▸ Your task:
Among the entries, find the lines with the string "sides" and report them.

Extracted records
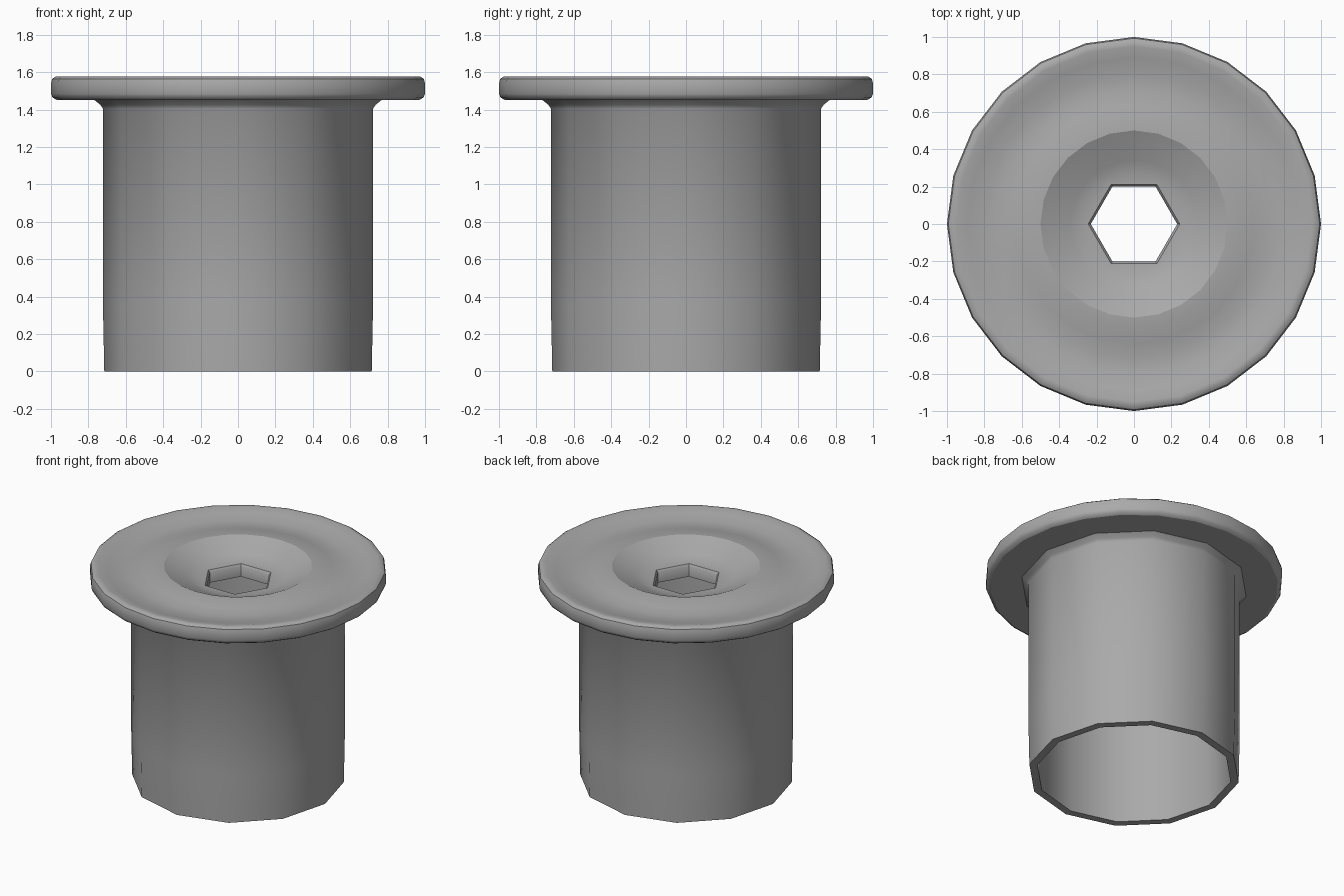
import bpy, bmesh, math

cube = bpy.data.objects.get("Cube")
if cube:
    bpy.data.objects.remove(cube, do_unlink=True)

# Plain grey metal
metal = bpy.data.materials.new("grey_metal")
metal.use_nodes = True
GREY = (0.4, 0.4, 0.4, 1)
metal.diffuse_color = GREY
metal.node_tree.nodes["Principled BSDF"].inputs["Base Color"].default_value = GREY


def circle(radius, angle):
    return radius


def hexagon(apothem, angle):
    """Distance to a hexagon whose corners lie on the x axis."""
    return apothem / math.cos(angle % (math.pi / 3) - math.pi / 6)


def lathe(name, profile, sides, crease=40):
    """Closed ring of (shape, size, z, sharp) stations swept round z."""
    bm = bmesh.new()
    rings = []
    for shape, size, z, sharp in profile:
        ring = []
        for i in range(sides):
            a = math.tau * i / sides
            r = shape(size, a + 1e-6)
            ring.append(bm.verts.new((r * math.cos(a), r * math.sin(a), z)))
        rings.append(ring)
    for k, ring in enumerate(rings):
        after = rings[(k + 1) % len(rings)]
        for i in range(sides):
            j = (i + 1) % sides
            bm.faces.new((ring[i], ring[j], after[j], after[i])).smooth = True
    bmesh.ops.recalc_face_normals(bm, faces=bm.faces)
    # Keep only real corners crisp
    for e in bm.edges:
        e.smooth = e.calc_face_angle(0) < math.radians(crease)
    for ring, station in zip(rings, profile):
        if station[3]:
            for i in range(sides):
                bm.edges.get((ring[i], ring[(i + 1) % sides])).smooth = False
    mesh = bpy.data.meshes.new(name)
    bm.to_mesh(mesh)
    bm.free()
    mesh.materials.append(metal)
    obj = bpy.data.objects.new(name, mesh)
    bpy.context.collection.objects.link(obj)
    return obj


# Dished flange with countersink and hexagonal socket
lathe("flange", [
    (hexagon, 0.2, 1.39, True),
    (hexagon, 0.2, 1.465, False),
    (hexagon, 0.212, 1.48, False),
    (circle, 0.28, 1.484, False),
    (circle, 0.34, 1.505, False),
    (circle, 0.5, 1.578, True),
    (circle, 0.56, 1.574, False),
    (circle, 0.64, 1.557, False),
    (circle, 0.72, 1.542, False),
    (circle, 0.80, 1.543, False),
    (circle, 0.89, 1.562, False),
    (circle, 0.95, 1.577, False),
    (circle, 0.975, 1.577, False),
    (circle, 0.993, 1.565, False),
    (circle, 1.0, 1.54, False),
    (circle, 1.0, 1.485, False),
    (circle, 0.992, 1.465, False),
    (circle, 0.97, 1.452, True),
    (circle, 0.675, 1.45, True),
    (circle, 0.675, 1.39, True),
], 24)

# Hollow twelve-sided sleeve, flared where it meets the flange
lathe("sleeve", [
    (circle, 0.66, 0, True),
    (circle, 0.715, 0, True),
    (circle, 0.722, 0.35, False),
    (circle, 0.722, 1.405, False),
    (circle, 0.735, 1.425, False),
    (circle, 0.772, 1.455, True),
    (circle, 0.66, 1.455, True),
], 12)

▸ Response:
def lathe(name, profile, sides, crease=40):
        for i in range(sides):
            a = math.tau * i / sides
        for i in range(sides):
            j = (i + 1) % sides
            for i in range(sides):
                bm.edges.get((ring[i], ring[(i + 1) % sides])).smooth = False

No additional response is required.